# AIM OF THE EXERCISE
Please repeat all the entries. Nothing may differ.

# PROVIDED ENTRIES

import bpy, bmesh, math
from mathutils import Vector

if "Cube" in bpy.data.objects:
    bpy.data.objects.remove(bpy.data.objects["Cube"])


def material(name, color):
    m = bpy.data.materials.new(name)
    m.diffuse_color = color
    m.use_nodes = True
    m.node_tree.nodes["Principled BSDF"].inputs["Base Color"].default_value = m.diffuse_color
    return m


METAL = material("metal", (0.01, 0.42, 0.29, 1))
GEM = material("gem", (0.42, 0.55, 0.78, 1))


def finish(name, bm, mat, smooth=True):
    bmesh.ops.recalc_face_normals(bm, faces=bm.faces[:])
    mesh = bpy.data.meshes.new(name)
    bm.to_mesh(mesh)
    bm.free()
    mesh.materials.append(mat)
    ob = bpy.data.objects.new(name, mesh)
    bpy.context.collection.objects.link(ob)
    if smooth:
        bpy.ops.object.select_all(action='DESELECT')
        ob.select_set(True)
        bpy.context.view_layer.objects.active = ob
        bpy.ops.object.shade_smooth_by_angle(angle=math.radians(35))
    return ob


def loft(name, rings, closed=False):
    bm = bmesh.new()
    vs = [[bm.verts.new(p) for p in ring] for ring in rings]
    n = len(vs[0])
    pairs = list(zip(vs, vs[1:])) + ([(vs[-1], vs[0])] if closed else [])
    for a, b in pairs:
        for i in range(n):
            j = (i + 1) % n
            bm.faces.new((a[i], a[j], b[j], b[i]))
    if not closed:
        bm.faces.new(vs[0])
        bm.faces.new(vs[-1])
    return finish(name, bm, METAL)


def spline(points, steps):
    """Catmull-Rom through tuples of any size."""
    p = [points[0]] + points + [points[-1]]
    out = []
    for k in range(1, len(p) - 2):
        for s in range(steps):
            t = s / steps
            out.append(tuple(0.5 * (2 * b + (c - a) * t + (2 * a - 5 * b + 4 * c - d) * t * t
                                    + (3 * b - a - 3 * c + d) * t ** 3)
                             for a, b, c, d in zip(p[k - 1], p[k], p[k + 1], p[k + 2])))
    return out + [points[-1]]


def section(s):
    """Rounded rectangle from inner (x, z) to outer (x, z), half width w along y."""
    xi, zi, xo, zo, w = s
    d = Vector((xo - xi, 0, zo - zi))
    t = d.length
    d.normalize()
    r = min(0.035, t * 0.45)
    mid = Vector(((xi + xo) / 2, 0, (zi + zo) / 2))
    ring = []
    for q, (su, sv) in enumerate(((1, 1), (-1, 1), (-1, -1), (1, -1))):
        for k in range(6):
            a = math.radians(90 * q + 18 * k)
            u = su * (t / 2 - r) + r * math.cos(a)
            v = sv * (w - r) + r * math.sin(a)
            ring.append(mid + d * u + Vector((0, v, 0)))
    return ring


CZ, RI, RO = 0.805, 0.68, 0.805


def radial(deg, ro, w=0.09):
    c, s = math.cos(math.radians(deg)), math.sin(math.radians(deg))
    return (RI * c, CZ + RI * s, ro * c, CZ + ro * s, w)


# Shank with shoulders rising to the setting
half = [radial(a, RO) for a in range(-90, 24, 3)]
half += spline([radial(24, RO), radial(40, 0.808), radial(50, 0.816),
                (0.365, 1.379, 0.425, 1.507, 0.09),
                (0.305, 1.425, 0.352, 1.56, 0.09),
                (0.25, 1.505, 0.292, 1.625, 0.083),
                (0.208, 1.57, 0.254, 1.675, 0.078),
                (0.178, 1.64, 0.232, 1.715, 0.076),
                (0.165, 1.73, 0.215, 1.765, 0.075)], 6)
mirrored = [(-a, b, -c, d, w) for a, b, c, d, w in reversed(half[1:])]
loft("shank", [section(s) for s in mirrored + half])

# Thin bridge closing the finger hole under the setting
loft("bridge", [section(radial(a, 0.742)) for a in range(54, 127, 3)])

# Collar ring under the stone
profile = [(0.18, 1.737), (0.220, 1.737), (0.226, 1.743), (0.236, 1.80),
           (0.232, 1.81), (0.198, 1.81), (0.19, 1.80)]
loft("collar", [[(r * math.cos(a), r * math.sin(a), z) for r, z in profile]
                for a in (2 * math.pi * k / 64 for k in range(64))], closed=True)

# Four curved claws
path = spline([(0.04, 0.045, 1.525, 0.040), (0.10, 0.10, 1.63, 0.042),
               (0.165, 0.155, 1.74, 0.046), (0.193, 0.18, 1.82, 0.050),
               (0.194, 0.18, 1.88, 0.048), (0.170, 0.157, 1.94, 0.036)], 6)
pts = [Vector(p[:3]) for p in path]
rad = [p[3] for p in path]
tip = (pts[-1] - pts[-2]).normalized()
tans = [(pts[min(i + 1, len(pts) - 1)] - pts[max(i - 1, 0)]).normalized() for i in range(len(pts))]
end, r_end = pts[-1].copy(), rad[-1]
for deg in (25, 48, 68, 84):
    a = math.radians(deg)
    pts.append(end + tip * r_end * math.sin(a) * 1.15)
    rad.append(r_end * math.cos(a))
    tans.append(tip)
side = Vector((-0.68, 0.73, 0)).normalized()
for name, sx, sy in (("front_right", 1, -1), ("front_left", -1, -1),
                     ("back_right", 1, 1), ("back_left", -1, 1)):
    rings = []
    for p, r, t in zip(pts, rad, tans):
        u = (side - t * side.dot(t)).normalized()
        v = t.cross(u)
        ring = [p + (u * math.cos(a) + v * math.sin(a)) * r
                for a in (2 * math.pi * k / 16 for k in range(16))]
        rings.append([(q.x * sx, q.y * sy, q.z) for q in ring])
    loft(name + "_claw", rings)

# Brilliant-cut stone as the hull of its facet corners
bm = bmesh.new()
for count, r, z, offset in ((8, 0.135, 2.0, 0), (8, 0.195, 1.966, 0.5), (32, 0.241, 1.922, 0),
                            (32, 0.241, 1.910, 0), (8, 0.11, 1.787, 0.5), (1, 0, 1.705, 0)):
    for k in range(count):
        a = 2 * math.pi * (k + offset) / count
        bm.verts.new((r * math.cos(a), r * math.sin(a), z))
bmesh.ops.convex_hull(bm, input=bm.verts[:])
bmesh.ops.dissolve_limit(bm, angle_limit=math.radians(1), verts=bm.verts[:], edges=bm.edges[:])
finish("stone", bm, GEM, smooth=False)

# WRITTEN ANSWER
import bpy, bmesh, math
from mathutils import Vector

if "Cube" in bpy.data.objects:
    bpy.data.objects.remove(bpy.data.objects["Cube"])


def material(name, color):
    m = bpy.data.materials.new(name)
    m.diffuse_color = color
    m.use_nodes = True
    m.node_tree.nodes["Principled BSDF"].inputs["Base Color"].default_value = m.diffuse_color
    return m


METAL = material("metal", (0.01, 0.42, 0.29, 1))
GEM = material("gem", (0.42, 0.55, 0.78, 1))


def finish(name, bm, mat, smooth=True):
    bmesh.ops.recalc_face_normals(bm, faces=bm.faces[:])
    mesh = bpy.data.meshes.new(name)
    bm.to_mesh(mesh)
    bm.free()
    mesh.materials.append(mat)
    ob = bpy.data.objects.new(name, mesh)
    bpy.context.collection.objects.link(ob)
    if smooth:
        bpy.ops.object.select_all(action='DESELECT')
        ob.select_set(True)
        bpy.context.view_layer.objects.active = ob
        bpy.ops.object.shade_smooth_by_angle(angle=math.radians(35))
    return ob


def loft(name, rings, closed=False):
    bm = bmesh.new()
    vs = [[bm.verts.new(p) for p in ring] for ring in rings]
    n = len(vs[0])
    pairs = list(zip(vs, vs[1:])) + ([(vs[-1], vs[0])] if closed else [])
    for a, b in pairs:
        for i in range(n):
            j = (i + 1) % n
            bm.faces.new((a[i], a[j], b[j], b[i]))
    if not closed:
        bm.faces.new(vs[0])
        bm.faces.new(vs[-1])
    return finish(name, bm, METAL)


def spline(points, steps):
    """Catmull-Rom through tuples of any size."""
    p = [points[0]] + points + [points[-1]]
    out = []
    for k in range(1, len(p) - 2):
        for s in range(steps):
            t = s / steps
            out.append(tuple(0.5 * (2 * b + (c - a) * t + (2 * a - 5 * b + 4 * c - d) * t * t
                                    + (3 * b - a - 3 * c + d) * t ** 3)
                             for a, b, c, d in zip(p[k - 1], p[k], p[k + 1], p[k + 2])))
    return out + [points[-1]]


def section(s):
    """Rounded rectangle from inner (x, z) to outer (x, z), half width w along y."""
    xi, zi, xo, zo, w = s
    d = Vector((xo - xi, 0, zo - zi))
    t = d.length
    d.normalize()
    r = min(0.035, t * 0.45)
    mid = Vector(((xi + xo) / 2, 0, (zi + zo) / 2))
    ring = []
    for q, (su, sv) in enumerate(((1, 1), (-1, 1), (-1, -1), (1, -1))):
        for k in range(6):
            a = math.radians(90 * q + 18 * k)
            u = su * (t / 2 - r) + r * math.cos(a)
            v = sv * (w - r) + r * math.sin(a)
            ring.append(mid + d * u + Vector((0, v, 0)))
    return ring


CZ, RI, RO = 0.805, 0.68, 0.805


def radial(deg, ro, w=0.09):
    c, s = math.cos(math.radians(deg)), math.sin(math.radians(deg))
    return (RI * c, CZ + RI * s, ro * c, CZ + ro * s, w)


# Shank with shoulders rising to the setting
half = [radial(a, RO) for a in range(-90, 24, 3)]
half += spline([radial(24, RO), radial(40, 0.808), radial(50, 0.816),
                (0.365, 1.379, 0.425, 1.507, 0.09),
                (0.305, 1.425, 0.352, 1.56, 0.09),
                (0.25, 1.505, 0.292, 1.625, 0.083),
                (0.208, 1.57, 0.254, 1.675, 0.078),
                (0.178, 1.64, 0.232, 1.715, 0.076),
                (0.165, 1.73, 0.215, 1.765, 0.075)], 6)
mirrored = [(-a, b, -c, d, w) for a, b, c, d, w in reversed(half[1:])]
loft("shank", [section(s) for s in mirrored + half])

# Thin bridge closing the finger hole under the setting
loft("bridge", [section(radial(a, 0.742)) for a in range(54, 127, 3)])

# Collar ring under the stone
profile = [(0.18, 1.737), (0.220, 1.737), (0.226, 1.743), (0.236, 1.80),
           (0.232, 1.81), (0.198, 1.81), (0.19, 1.80)]
loft("collar", [[(r * math.cos(a), r * math.sin(a), z) for r, z in profile]
                for a in (2 * math.pi * k / 64 for k in range(64))], closed=True)

# Four curved claws
path = spline([(0.04, 0.045, 1.525, 0.040), (0.10, 0.10, 1.63, 0.042),
               (0.165, 0.155, 1.74, 0.046), (0.193, 0.18, 1.82, 0.050),
               (0.194, 0.18, 1.88, 0.048), (0.170, 0.157, 1.94, 0.036)], 6)
pts = [Vector(p[:3]) for p in path]
rad = [p[3] for p in path]
tip = (pts[-1] - pts[-2]).normalized()
tans = [(pts[min(i + 1, len(pts) - 1)] - pts[max(i - 1, 0)]).normalized() for i in range(len(pts))]
end, r_end = pts[-1].copy(), rad[-1]
for deg in (25, 48, 68, 84):
    a = math.radians(deg)
    pts.append(end + tip * r_end * math.sin(a) * 1.15)
    rad.append(r_end * math.cos(a))
    tans.append(tip)
side = Vector((-0.68, 0.73, 0)).normalized()
for name, sx, sy in (("front_right", 1, -1), ("front_left", -1, -1),
                     ("back_right", 1, 1), ("back_left", -1, 1)):
    rings = []
    for p, r, t in zip(pts, rad, tans):
        u = (side - t * side.dot(t)).normalized()
        v = t.cross(u)
        ring = [p + (u * math.cos(a) + v * math.sin(a)) * r
                for a in (2 * math.pi * k / 16 for k in range(16))]
        rings.append([(q.x * sx, q.y * sy, q.z) for q in ring])
    loft(name + "_claw", rings)

# Brilliant-cut stone as the hull of its facet corners
bm = bmesh.new()
for count, r, z, offset in ((8, 0.135, 2.0, 0), (8, 0.195, 1.966, 0.5), (32, 0.241, 1.922, 0),
                            (32, 0.241, 1.910, 0), (8, 0.11, 1.787, 0.5), (1, 0, 1.705, 0)):
    for k in range(count):
        a = 2 * math.pi * (k + offset) / count
        bm.verts.new((r * math.cos(a), r * math.sin(a), z))
bmesh.ops.convex_hull(bm, input=bm.verts[:])
bmesh.ops.dissolve_limit(bm, angle_limit=math.radians(1), verts=bm.verts[:], edges=bm.edges[:])
finish("stone", bm, GEM, smooth=False)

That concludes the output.